Victoria: I was studying at uni—at Macquarie - and the library closes at 1am. My friend and I were studying and then we were like, it's already 1am, let's hang out for a while. We got here around 4:30am and we thought we were first, because there was nobody in the line inside. But then security took us out the back and there were 20 people in line.
What do you think about fast fashion retailers like H&M and Topshop?
I have a friend who is always talking to me about sustainable fashion. She says you shouldn't support these chain stores. The conditions aren't great but also the fabric isn't great. They go through materials and through trends just to appease customers, without thinking about the environment or how sustainable it is. I guess I should think about that more but I dismiss her a bit.
How do you reconcile those ideas with your interest in H&M and this collection?
I'm absolutely in love with Alexander Wang and the fact it's affordable, that lures me into H&M! This is the first time I've been to H&M in Australia. As a uni student I'd say I'd like to afford more sustainable fashion, and I do like some sustainable fashion, like Bassike and Kowtow and stuff, but right now I can't afford it so it's not an option to move away from chain stores.
People often criticise global retailers like H&M for being unethical, or nudging local fashion retailers out of business. What do you think of those criticisms?
James: Those criticisms are different issues. On the competition issue—on nudging out local brands—it's a global marketplace. If you can't compete with global competitors, you're not efficient enough to stay in the business. As far as production in countries with worse working conditions, it may not be ideal. It's something that constantly needs the spotlight shone at it. But I don't think that means we should boycott big fashion retailers.
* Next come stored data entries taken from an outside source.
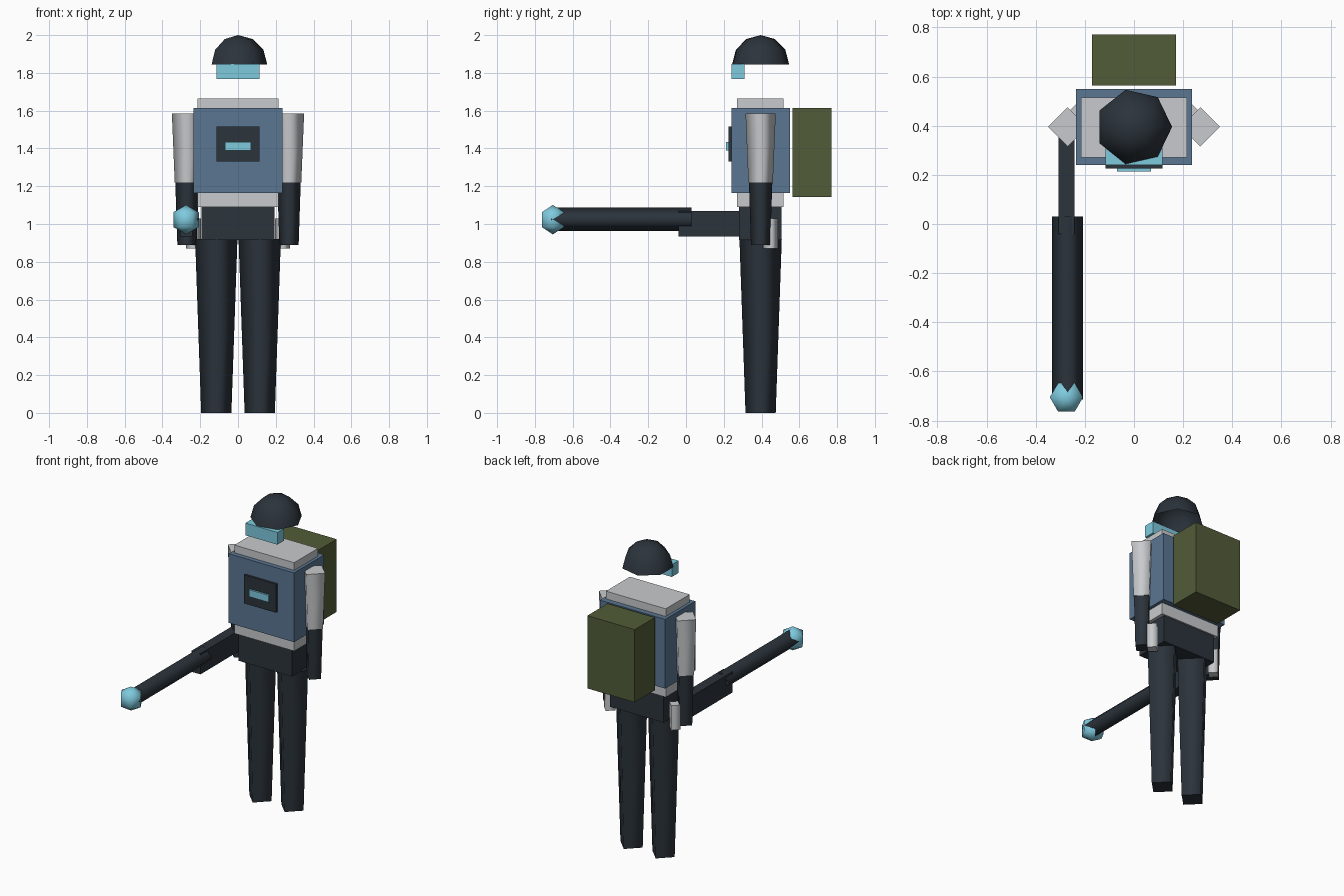
import bpy, bmesh
from math import cos, sin, pi

cube = bpy.data.objects.get("Cube")
if cube:
    bpy.data.objects.remove(cube)


def material(name, rgb):
    linear = [(c / 255 / 12.92 if c < 11 else ((c / 255 + 0.055) / 1.055) ** 2.4) for c in rgb]
    m = bpy.data.materials.new(name)
    m.use_nodes = True
    m.diffuse_color = (*linear, 1)
    m.node_tree.nodes["Principled BSDF"].inputs["Base Color"].default_value = (*linear, 1)
    return m


dark = material("charcoal", (43, 51, 59))
light = material("light grey", (200, 202, 205))
blue = material("steel blue", (91, 118, 146))
olive = material("olive green", (82, 92, 56))
cyan = material("pale cyan", (126, 202, 222))


def finish(name, bm, mat):
    bmesh.ops.recalc_face_normals(bm, faces=bm.faces)
    mesh = bpy.data.meshes.new(name)
    bm.to_mesh(mesh)
    bm.free()
    mesh.materials.append(mat)
    obj = bpy.data.objects.new(name, mesh)
    bpy.context.collection.objects.link(obj)
    return obj


def box(name, mat, x, y, z):
    """Box from its (min, max) range on each axis."""
    bm = bmesh.new()
    bmesh.ops.create_cube(bm, size=1)
    for v in bm.verts:
        v.co = [r[0] if c < 0 else r[1] for c, r in zip(v.co, (x, y, z))]
    return finish(name, bm, mat)


def turned(name, mat, sides, rings, at, caps=True):
    """Smooth faceted solid of (radius, height) rings; radius 0 is a pole."""
    bm = bmesh.new()
    loops = []
    for r, h in rings:
        count = sides if r else 1
        loops.append([bm.verts.new((r * cos(2 * pi * i / sides), r * sin(2 * pi * i / sides), h))
                      for i in range(count)])
    for a, b in zip(loops, loops[1:]):
        for i in range(sides):
            j = (i + 1) % sides
            corners = [a[i % len(a)], a[j % len(a)], b[j % len(b)], b[i % len(b)]]
            bm.faces.new(list(dict.fromkeys(corners))).smooth = True
    if caps:
        for loop in (loops[0], loops[-1]):
            if len(loop) > 1:
                for e in bm.faces.new(loop).edges:
                    e.smooth = False
    obj = finish(name, bm, mat)
    obj.location = at
    return obj


def ball_rings(radius, steps, last):
    return [(radius * sin(pi * i / steps) if 0 < i < steps else 0, radius * cos(pi * i / steps))
            for i in range(last + 1)]


# Torso, vest and hips
box("torso", light, (-0.215, 0.215), (0.27, 0.515), (1.09, 1.665))
box("vest", blue, (-0.235, 0.235), (0.24, 0.55), (1.165, 1.615))
box("hips", dark, (-0.193, 0.193), (0.28, 0.505), (0.915, 1.092))

# Chest unit and backpack
box("chest_panel", dark, (-0.115, 0.115), (0.225, 0.25), (1.33, 1.515))
box("chest_screen", cyan, (-0.07, 0.07), (0.213, 0.23), (1.39, 1.435))
box("backpack", olive, (-0.17, 0.17), (0.563, 0.77), (1.142, 1.615))

# Helmet shell and visor
turned("helmet", dark, 7, ball_rings(0.155, 6, 3), (0, 0.395, 1.845), caps=False)
box("visor", cyan, (-0.115, 0.115), (0.24, 0.31), (1.767, 1.846))

# Limbs and hip pouches
for side, s in (("left", 1), ("right", -1)):
    turned(side + "_leg", dark, 4, [(0.08, 0), (0.112, 0.92)], (0.115 * s, 0.395, 0))
    turned(side + "_upper_arm", light, 4, [(0.065, 1.22), (0.08, 1.585)], (0.27 * s, 0.395, 0))
    turned(side + "_forearm", dark, 4, [(0.051, 0.89), (0.062, 1.22)], (0.27 * s, 0.395, 0))
    turned(side + "_hip_canister", light, 4, [(0.04, 0.87), (0.04, 1.03)], (0.235 * s, 0.448, 0))

# Long launcher held forward at the right hip
box("launcher_body", dark, (-0.308, -0.242), (-0.04, 0.4), (0.935, 1.07))
barrel = turned("launcher_barrel", dark, 4, [(0.063, -0.03), (0.063, 0.715)], (-0.27, 0, 1.025))
barrel.rotation_euler.x = pi / 2
turned("launcher_tip", cyan, 6, ball_rings(0.078, 3, 3), (-0.275, -0.705, 1.023))
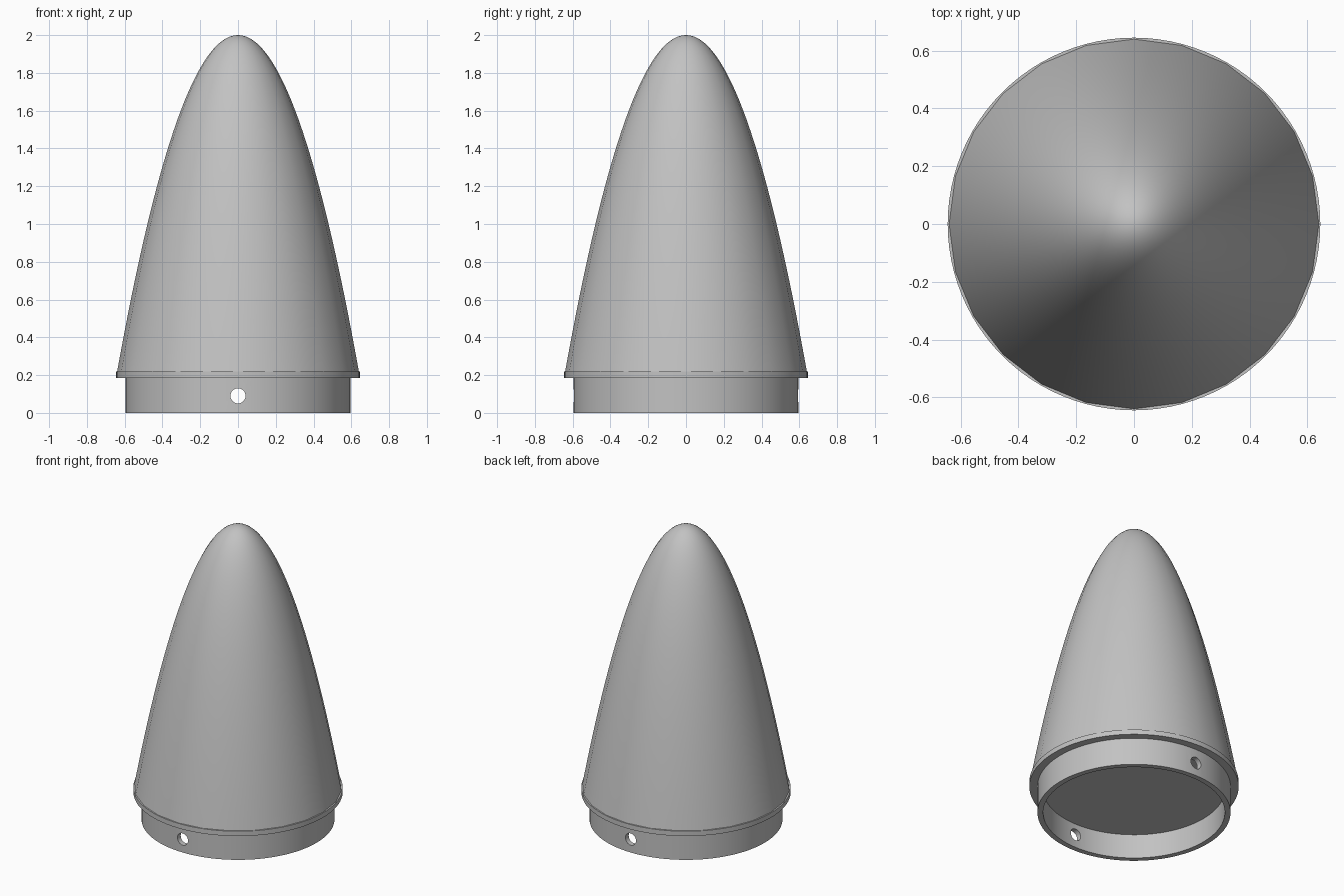
import bpy, math

cube = bpy.data.objects.get("Cube")
if cube:
    bpy.data.objects.remove(cube, do_unlink=True)

TOP, RIM_TOP, RIM_BOTTOM, CEILING = 2.0, 0.218, 0.185, 0.165
NOSE_R, RIM_R, SLEEVE_R, BORE_R = 0.64, 0.645, 0.595, 0.56

grey = bpy.data.materials.new("plain grey")
grey.use_nodes = True
grey.diffuse_color = (0.54, 0.54, 0.54, 1)
grey.node_tree.nodes["Principled BSDF"].inputs["Base Color"].default_value = (0.54, 0.54, 0.54, 1)


def lathe(name, profile, sides):
    """Revolve (radius, height) points about z; zero radius makes a pole."""
    verts, faces, rings = [], [], []
    for r, z in profile:
        count = sides if r > 0 else 1
        rings.append(range(len(verts), len(verts) + count))
        for i in range(count):
            a = math.tau * i / sides
            verts.append((r * math.cos(a), r * math.sin(a), z))
    for low, high in zip(rings, rings[1:]):
        for i in range(sides):
            j = (i + 1) % sides
            if len(low) == 1:
                faces.append((low[0], high[j], high[i]))
            elif len(high) == 1:
                faces.append((low[i], low[j], high[0]))
            else:
                faces.append((low[i], low[j], high[j], high[i]))
    mesh = bpy.data.meshes.new(name)
    mesh.from_pydata(verts, [], faces)
    mesh.materials.append(grey)
    obj = bpy.data.objects.new(name, mesh)
    bpy.context.collection.objects.link(obj)
    return obj


def select(obj):
    bpy.ops.object.select_all(action="DESELECT")
    obj.select_set(True)
    bpy.context.view_layer.objects.active = obj


# Parabolic nose shell, rings packed towards the tip
steps = 32
nose_profile = []
for k in range(steps + 1):
    t = 1 - k / steps
    nose_profile.append((NOSE_R * t, TOP - (TOP - RIM_TOP) * t * t))
nose = lathe("nose_cone", nose_profile, 24)

# Collar: hollow sleeve, projecting rim and closed ceiling
collar = lathe("collar", [
    (0, CEILING), (BORE_R, CEILING), (BORE_R, 0), (SLEEVE_R, 0),
    (SLEEVE_R, RIM_BOTTOM), (RIM_R, RIM_BOTTOM), (RIM_R, RIM_TOP), (0, RIM_TOP),
], 96)

# Pin hole drilled through the front and back of the sleeve
bpy.ops.mesh.primitive_cylinder_add(vertices=32, radius=0.04, depth=2,
                                    location=(0, 0, 0.09), rotation=(math.pi / 2, 0, 0))
drill = bpy.context.object
drill.name = "pin_hole_cutter"
drill.hide_render = True
drill.data.materials.append(grey)
select(collar)
cut = collar.modifiers.new("pin_hole", "BOOLEAN")
cut.operation = "DIFFERENCE"
cut.solver = "EXACT"
cut.object = drill
bpy.ops.object.modifier_apply(modifier=cut.name)
bpy.data.objects.remove(drill, do_unlink=True)

# Smooth curved walls, crisp corners
for obj in (nose, collar):
    select(obj)
    bpy.ops.object.shade_smooth_by_angle(angle=math.radians(35))
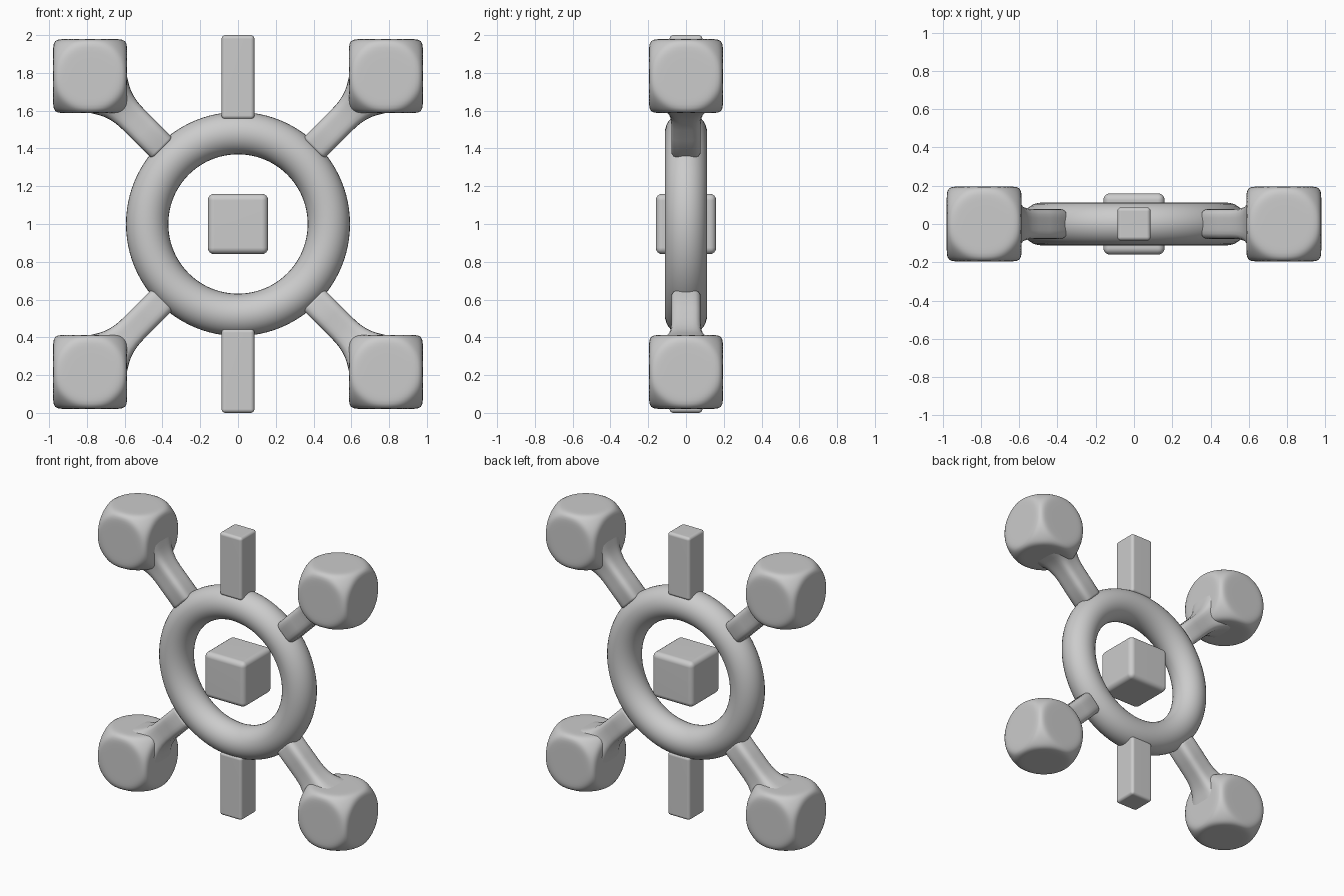
import bpy, bmesh, math
from mathutils import Vector

if "Cube" in bpy.data.objects:
    bpy.data.objects.remove(bpy.data.objects["Cube"])

CZ = 1.0        # height of the ring centre
KNOB = 0.783    # x and z offset of the corner knobs


def finish(name, bm, loc=(0, 0, 0)):
    bmesh.ops.recalc_face_normals(bm, faces=bm.faces)
    me = bpy.data.meshes.new(name)
    bm.to_mesh(me)
    bm.free()
    ob = bpy.data.objects.new(name, me)
    ob.location = loc
    bpy.context.collection.objects.link(ob)
    bpy.ops.object.select_all(action='DESELECT')
    ob.select_set(True)
    bpy.context.view_layer.objects.active = ob
    bpy.ops.object.shade_smooth_by_angle(angle=math.radians(45))
    return ob


def rounded_box(name, size, loc, bevel):
    bm = bmesh.new()
    bmesh.ops.create_cube(bm, size=1)
    bmesh.ops.scale(bm, vec=size, verts=bm.verts)
    ob = finish(name, bm, loc)
    mod = ob.modifiers.new("round", 'BEVEL')
    mod.width, mod.segments = bevel, 4
    ob.modifiers.new("normals", 'WEIGHTED_NORMAL')
    return ob


def knob(name, loc, half=0.196, radius=0.265, p=30):
    # cube softly intersected with a sphere
    bm = bmesh.new()
    bmesh.ops.create_cube(bm, size=2)
    bmesh.ops.subdivide_edges(bm, edges=bm.edges, cuts=23, use_grid_fill=True)
    for v in bm.verts:
        d = Vector([math.tan(c * math.pi / 4) for c in v.co]).normalized()
        s = sum((abs(c) / half) ** p for c in d) + (1 / radius) ** p
        v.co = d * s ** (-1 / p)
    return finish(name, bm, loc)


def arm(name, sx, sz):
    # rounded-square section lofted along the diagonal, flaring into the knob
    along = Vector((sx, 0, sz)).normalized()
    side = Vector((-along.z, 0, along.x))
    n, bm, rings = 32, bmesh.new(), []
    for s, h in [(0.565, 0.066), (0.57, 0.074), (0.58, 0.078), (0.70, 0.078),
                 (0.78, 0.078), (0.83, 0.081), (0.87, 0.089), (0.90, 0.099),
                 (0.93, 0.114), (0.97, 0.138)]:
        ring = []
        for i in range(n):
            a = 2 * math.pi * i / n
            c, d = math.cos(a), math.sin(a)
            k = h * (abs(c) ** 5 + abs(d) ** 5) ** (-1 / 5)
            ring.append(bm.verts.new(along * s + side * (c * k) + Vector((0, d * k, 0))))
        rings.append(ring)
    for r0, r1 in zip(rings, rings[1:]):
        for i in range(n):
            j = (i + 1) % n
            bm.faces.new((r0[i], r0[j], r1[j], r1[i]))
    bm.faces.new(rings[0])
    bm.faces.new(rings[-1])
    return finish(name, bm, (0, 0, CZ))


# Ring
bpy.ops.mesh.primitive_torus_add(major_radius=0.481, minor_radius=0.112, major_segments=96,
                                 minor_segments=32, location=(0, 0, CZ),
                                 rotation=(math.pi / 2, 0, 0))
ring = bpy.context.object
ring.name = "ring"
bpy.ops.object.shade_smooth()

# Floating centre cube
rounded_box("centre_cube", (0.32, 0.32, 0.32), (0, 0, CZ), 0.035)

# Upper and lower bars
for label, s in (("upper", 1), ("lower", -1)):
    rounded_box(label + "_bar", (0.174, 0.174, 0.445), (0, 0, CZ + s * 0.7775), 0.02)

# Four diagonal arms with knobs
for zn, sz in (("upper", 1), ("lower", -1)):
    for xn, sx in (("right", 1), ("left", -1)):
        arm(f"{zn}_{xn}_arm", sx, sz)
        knob(f"{zn}_{xn}_knob", (sx * KNOB, 0, CZ + sz * KNOB))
Do you feel Wang's designs for H&M are original or innovative, and does that matter?
Simon: Half the appeal alone is that he's doing it. If anyone else was doing it, maybe not. As a designer he's very hot right now. Because he's a guy, he knows how to design stuff for guys.
Do you think the gender of the designer makes a difference?
This is very physical, sportswear-oriented [fashion], and I know he's been quoted as saying he doesn't play sports. But I think it's a bonus because he's a guy. Small things are important, like the leather shorts. If it's just raw leather with no lining it gets quite sticky and uncomfortable, but because he's lined it now - lined it with perforated material - it makes it just that much better.
Follow Kristen on Twitter: @kristendaly